VERDICT: Director Gabriela Cowperthwaite’s Cold-War-in-space thriller benefits from a lean-and-mean B-movie sensibility crossed with seamless effects work and potent performances.
Alonso Duralde | January 15th, 2024
The U.S.-Russia conflict that fueled so much of Reagan-era filmmaking took something of a backseat after the fall of the Soviet Union. The return of saber-rattling to the global stage provides the context for I.S.S., a paranoid thriller that suggests that if cooler heads don’t prevail, we might all be doomed.
The titular International Space Station provides a tense setting for the action, combining both claustrophobia (it’s next to impossible for the astronauts not to be constantly in each other’s business) and danger (outside that airlock lies certain death), and director Gabriela Cowperthwaite (Blackfish, Our Friend) and first-time screenwriter Nick Shafir cannily exploit those elements for maximum suspense.
We follow American astronauts Kira (Ariana DeBose, West Side Story) and Christian (John Gallagher Jr., 10 Cloverfield Lane) as they make their way to the I.S.S., where they rendezvous with their commander Gordon (Chris Messina), along with their Russian counterparts: group leader Nicholai (Costa Ronin, The Americans) and scientists Nica (Masha Mashkova, who recently donned a spacesuit on For All Mankind) and Alexei (Pilou Asbaek, Game of Thrones, A War).
While there’s tension between their two countries below, the crew of the I.S.S. likes to think of themselves as above such conflicts, figuratively and literally. (Gordon and Nica have taken this air of détente even further, having fallen in love with each other.)
Kira is still learning her way around the station when she notices through a window a series of bright flashes below; nuclear war has broken out, with missiles landing across the globe. Both Gordon and Nicholai receive classified orders from their respective governments to take over the station, by force if necessary. And unless someone in mission control restores the I.S.S. to its regular orbit — it came closer to the Earth to rendezvous with Kira and Christian’s rocket — it’s going to burn up when it reenters the atmosphere.
All the moving pieces of paranoia and imminent disaster keep the film running at a brisk clip, aided by Richard Mettler and Colin Patton’s on-point editing and a tense but mostly unobtrusive score by Anne Nikitin (Hulu’s The Dropout). The film doesn’t stop to give the six characters time for major exposition and backstory, which would only get in the way of the film’s B-movie sensibility, accentuating scalpel-edge thrills above all else.
Luckily, this is a strong enough ensemble to fill in any blanks along the way. Kira gets to reveal the most about herself, during a long conversation with Gordon about the woman who broke her heart and drove her to work harder toward becoming an astronaut, and the role allows Oscar-winner DeBose to flex her dramatic (and literal) muscles in a genre far, far away from the world of musical theater.
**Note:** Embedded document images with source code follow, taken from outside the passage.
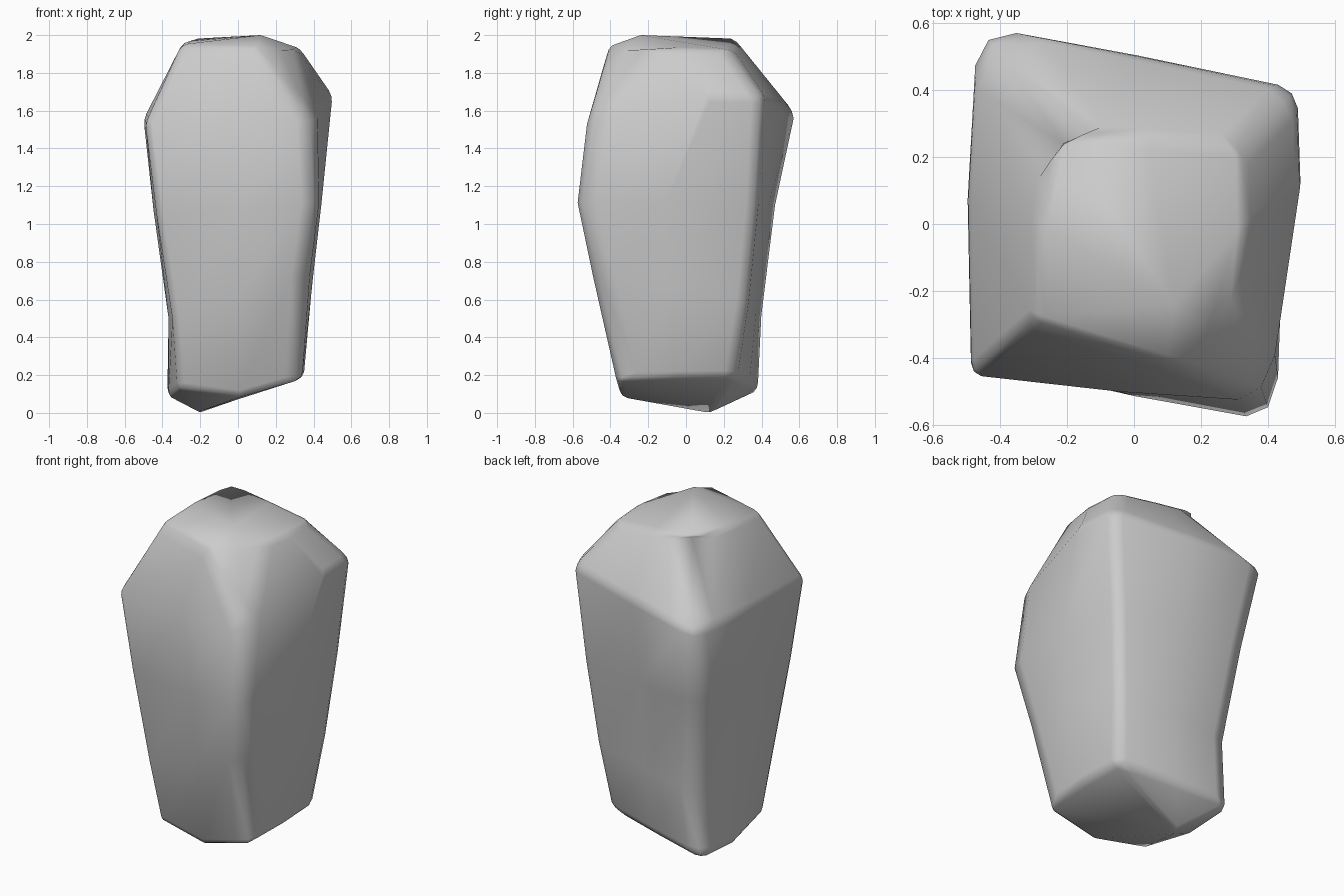
import bpy, bmesh
from mathutils import Vector

if "Cube" in bpy.data.objects:
    bpy.data.objects.remove(bpy.data.objects["Cube"])

# Corner ridges of the boulder, bottom to top
front_left = [(-.315, -.30, .13), (-.345, -.375, .5), (-.43, -.415, 1.05), (-.49, -.45, 1.53), (-.30, -.28, 1.95)]
front_right = [(.335, -.37, .18), (.375, -.505, .75), (.425, -.59, 1.12), (.40, -.53, 1.53), (.31, -.23, 1.94)]
back_right = [(.335, .26, .19), (.385, .325, .6), (.435, .375, 1.1), (.49, .405, 1.68), (.32, .24, 1.92)]
back_left = [(-.38, .40, .12), (-.35, .41, .5), (-.425, .485, 1.1), (-.47, .60, 1.58), (-.24, .28, 1.98)]
corners = [front_left, front_right, back_right, back_left]

# Outward swell of each face, halfway between its ridges
swell = [Vector((0, -.01, 0)), Vector((.012, 0, 0)), Vector((0, .005, 0)), Vector((-.02, 0, 0))]

columns = []
for i, ridge in enumerate(corners):
    columns.append([Vector(p) for p in ridge])
    following = corners[(i + 1) % 4]
    columns.append([(Vector(a) + Vector(b)) / 2 + swell[i] for a, b in zip(ridge, following)])
columns[1][0].z = .085                      # dip in the front bottom edge
columns[7][0].z = .09
columns[1][4] = Vector((.08, -.41, 1.945))  # brow at the front of the top
columns[3][3] = Vector((.50, .14, 1.68))    # right shoulder

bm = bmesh.new()
grid = [[bm.verts.new(p) for p in col] for col in columns]
for i in range(8):
    a, b = grid[i], grid[(i + 1) % 8]
    for j in range(4):
        bm.faces.new((a[j], b[j], b[j + 1], a[j + 1]))

# Low point underneath and peak on top
low = bm.verts.new((-.2, .13, -.005))
peak = bm.verts.new((.12, -.24, 2))
for i in range(8):
    a, b = grid[i], grid[(i + 1) % 8]
    bm.faces.new((low, b[0], a[0]))
    bm.faces.new((peak, a[4], b[4]))
bmesh.ops.recalc_face_normals(bm, faces=bm.faces)

# Facet under the brow
bmesh.ops.connect_verts(bm, verts=[grid[1][4], grid[2][3]])

# Light wear on all sharp edges, broader wear on three ridges
wear = bm.edges.layers.float.new("bevel_weight_edge")
for edge in bm.edges:
    if edge.calc_face_angle() > .5:
        edge[wear] = .2
for ridge, amount in ((grid[2], .9), (grid[6], .9), (grid[4], .4)):
    for j in (1, 2, 3):
        bm.edges.get((ridge[j], ridge[j + 1]))[wear] = amount
mesh = bpy.data.meshes.new("boulder")
bm.to_mesh(mesh)
bm.free()

boulder = bpy.data.objects.new("boulder", mesh)
bpy.context.collection.objects.link(boulder)
for poly in mesh.polygons:
    poly.use_smooth = True

bevel = boulder.modifiers.new("worn_edges", 'BEVEL')
bevel.limit_method = 'WEIGHT'
bevel.width = .17
bevel.segments = 2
The audience can mostly guess who’s going to turn violent and who’s going to keep their wits, but it’s to the performers’ credit that none of their responses to this horrifying situation feel arbitrary. The cross-connections between the teams — Nica and Gordon’s love affair, Nica and Kira bonding as women of science — as well as the conflicts within those teams, keep the sides in this battle from feeling too clear-cut.
Special mention is due to the effects team that has so convincingly created the sense of being stuck in outer space; it’s a safe bet that I.S.S. was made for a fraction of the budget of a movie like Gravity, but this film captures that same sense of the grandeur of the stars (while the planet burns below, no less) as well as the tight spaces that the astronauts float through, unencumbered by gravity.
I.S.S. might not seem to have any grand statements to make about international cooperation, but it’s a solid white-knuckle thriller about a handful of people trapped in a dangerous situation, deciding to work with or against each other in the hopes of survival, so read into that what you will.